Robert is commemorated on the Arras Memorial, one of 35,000 servicemen who died in the Arras sector between the spring of 1916 and 7 August 1918 who have no known grave. He is commemorated on the Patterdale War memorial and the Glenridding Village Hall Roll of Honour (where he is incorrectly listed as a Private), alongside his younger brother John, who tragically died just 5 weeks after Robert, and another brother Harry, who served in the Royal Navy and survived the war. We are unsure what became of his wife Mary Elizabeth and the children, and indeed of Robert’s other siblings, Margaret, William, Ada and Arthur. If you know anything about them please let us know.
Gail Whitmore, a granddaughter of Robert's eldest son Joseph William Slee, contacted us in August 2014 to say that Joseph moved down to the Midlands with his wife Kathleen (Katie) and his daughter Violet (Gail's mother) sometime during the 1930's she believed. They lived in the mining village of New Arley in North Warwickshire where he continued to mine coal for a living until the pit closed down in the 1960's.
Gail asked her grandfather about Robert but he would never talk about him only to say that he was killed in the war (Joseph would only have been 12 years old when his father died). She is in possession of the bronze plaque that was given to Robert's widow Mary. His son Joseph later produced this fretwork frame in which to mount the plaque.
There are still relatives living in Chopwell.
Robert and his family in the 1911 Census
Robert’s entry in Ireland’s Memorial Record (above) and below his entry in the Register of Soldiers Effects
Robert’s “Death Plaque” -
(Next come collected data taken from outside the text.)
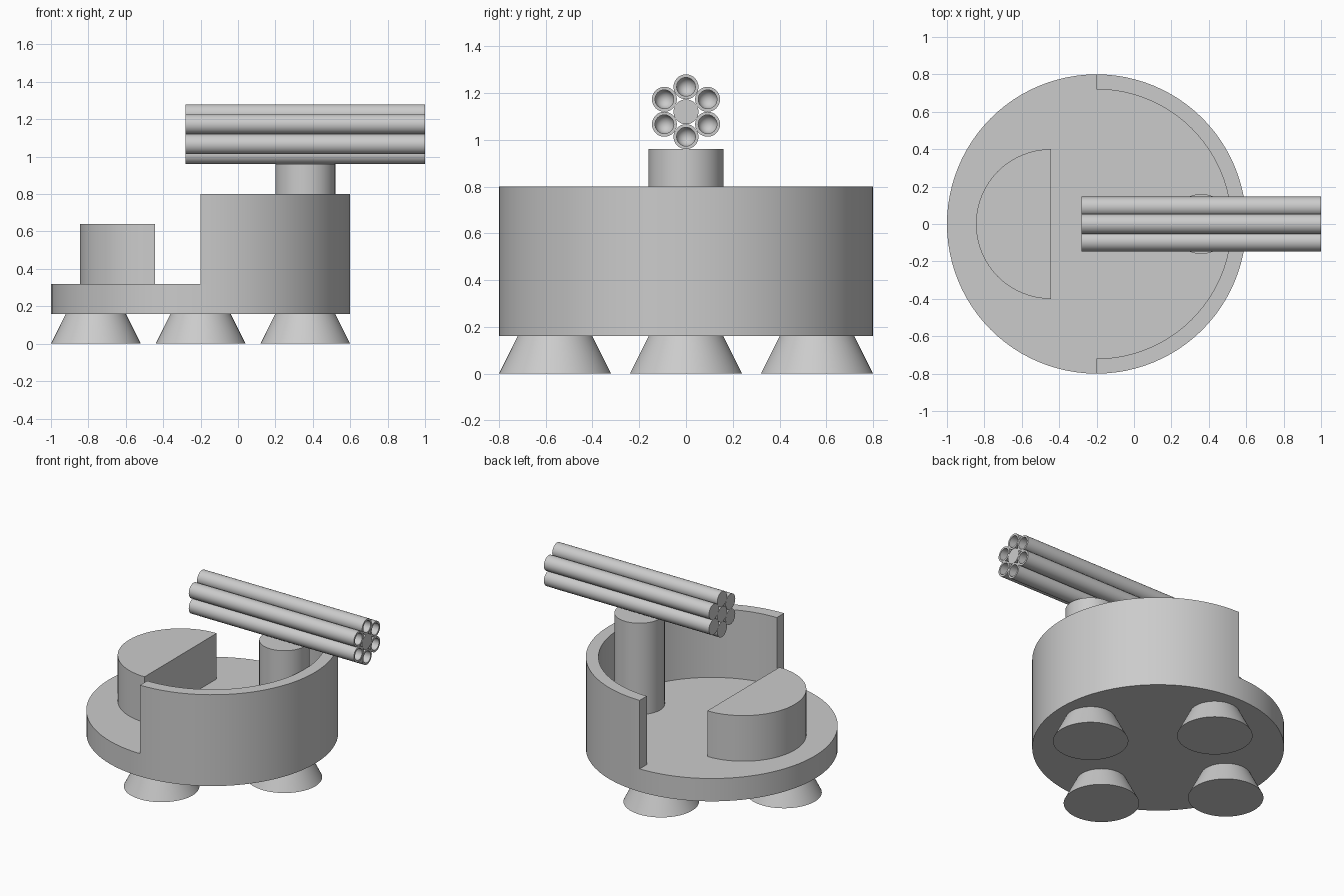
import bpy, bmesh
from math import sin, cos, pi, radians

if "Cube" in bpy.data.objects:
    bpy.data.objects.remove(bpy.data.objects["Cube"])


def finish(name, bm):
    bmesh.ops.recalc_face_normals(bm, faces=bm.faces)
    mesh = bpy.data.meshes.new(name)
    bm.to_mesh(mesh)
    bm.free()
    ob = bpy.data.objects.new(name, mesh)
    bpy.context.collection.objects.link(ob)
    bpy.ops.object.select_all(action='DESELECT')
    ob.select_set(True)
    bpy.context.view_layer.objects.active = ob
    bpy.ops.object.shade_smooth_by_angle(angle=radians(30))
    return ob


def arc(cx, r, a0, a1, n):
    return [(cx + r * cos(a0 + (a1 - a0) * i / n), r * sin(a0 + (a1 - a0) * i / n))
            for i in range(n + 1)]


def prism(name, outline, z0, z1):
    bm = bmesh.new()
    face = bm.faces.new([bm.verts.new((x, y, z0)) for x, y in outline])
    ext = bmesh.ops.extrude_face_region(bm, geom=[face], use_keep_orig=True)
    verts = [g for g in ext['geom'] if isinstance(g, bmesh.types.BMVert)]
    bmesh.ops.translate(bm, verts=verts, vec=(0, 0, z1 - z0))
    return finish(name, bm)


def lathe_x(name, profile, y, z, n=32):
    """Revolve (x, radius) points about an axis along x; radius 0 makes a tip."""
    bm = bmesh.new()
    rings = []
    for x, r in profile:
        count = n if r > 0 else 1
        rings.append([bm.verts.new((x, y + r * cos(2 * pi * i / n), z + r * sin(2 * pi * i / n)))
                      for i in range(count)])
    for a, b in zip(rings, rings[1:]):
        for i in range(n):
            j = (i + 1) % n
            quad = [a[i % len(a)], a[j % len(a)], b[j % len(b)], b[i % len(b)]]
            bm.faces.new(list(dict.fromkeys(quad)))
    return finish(name, bm)


def cone(name, x, y, z0, z1, r0, r1, n=64):
    bm = bmesh.new()
    bmesh.ops.create_cone(bm, cap_ends=True, segments=n, radius1=r0, radius2=r1, depth=z1 - z0)
    bmesh.ops.translate(bm, verts=bm.verts, vec=(x, y, (z0 + z1) / 2))
    return finish(name, bm)


CX = -0.2

# Round platform and half-ring parapet
cone("platform", CX, 0, 0.16, 0.32, 0.8, 0.8, 96)
wall = arc(CX, 0.8, -pi / 2, pi / 2, 48) + arc(CX, 0.72, pi / 2, -pi / 2, 48)
prism("parapet", wall, 0.32, 0.8)

# Half-round seat
prism("seat", arc(-0.445, 0.4, pi / 2, 3 * pi / 2, 32), 0.32, 0.64)

# Gun post
cone("gun_post", 0.36, 0, 0.32, 0.96, 0.16, 0.16)

# Four flared feet
for i in range(4):
    a = i * pi / 2
    cone(f"foot_{i + 1}", CX + 0.56 * cos(a), 0.56 * sin(a), 0, 0.16, 0.24, 0.16)

# Barrel cluster: solid core and six tubes with rounded blind bores
R = 0.16 / 3
BACK, FRONT, BORE = -0.28, 1.0, 0.04
lathe_x("barrel_core", [(BACK, 0), (BACK, R), (FRONT, R), (FRONT, 0)], 0, 1.12)
bore = [(FRONT - 0.06 - BORE * sin(t * pi / 12), BORE * cos(t * pi / 12)) for t in range(6)]
profile = [(BACK, 0), (BACK, R), (FRONT, R), (FRONT, BORE)] + bore + [(FRONT - 0.06 - BORE, 0)]
for i in range(6):
    a = pi / 2 + i * pi / 3
    lathe_x(f"barrel_{i + 1}", profile, 2 * R * cos(a), 1.12 + 2 * R * sin(a))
A photo of the children at Patterdale School in 1889, which was likely to have included Robert, his elder sister Margaret, and possibly younger brother Fred. We have tried to identify as many of them as possible on our Patterdale School Then and Now page.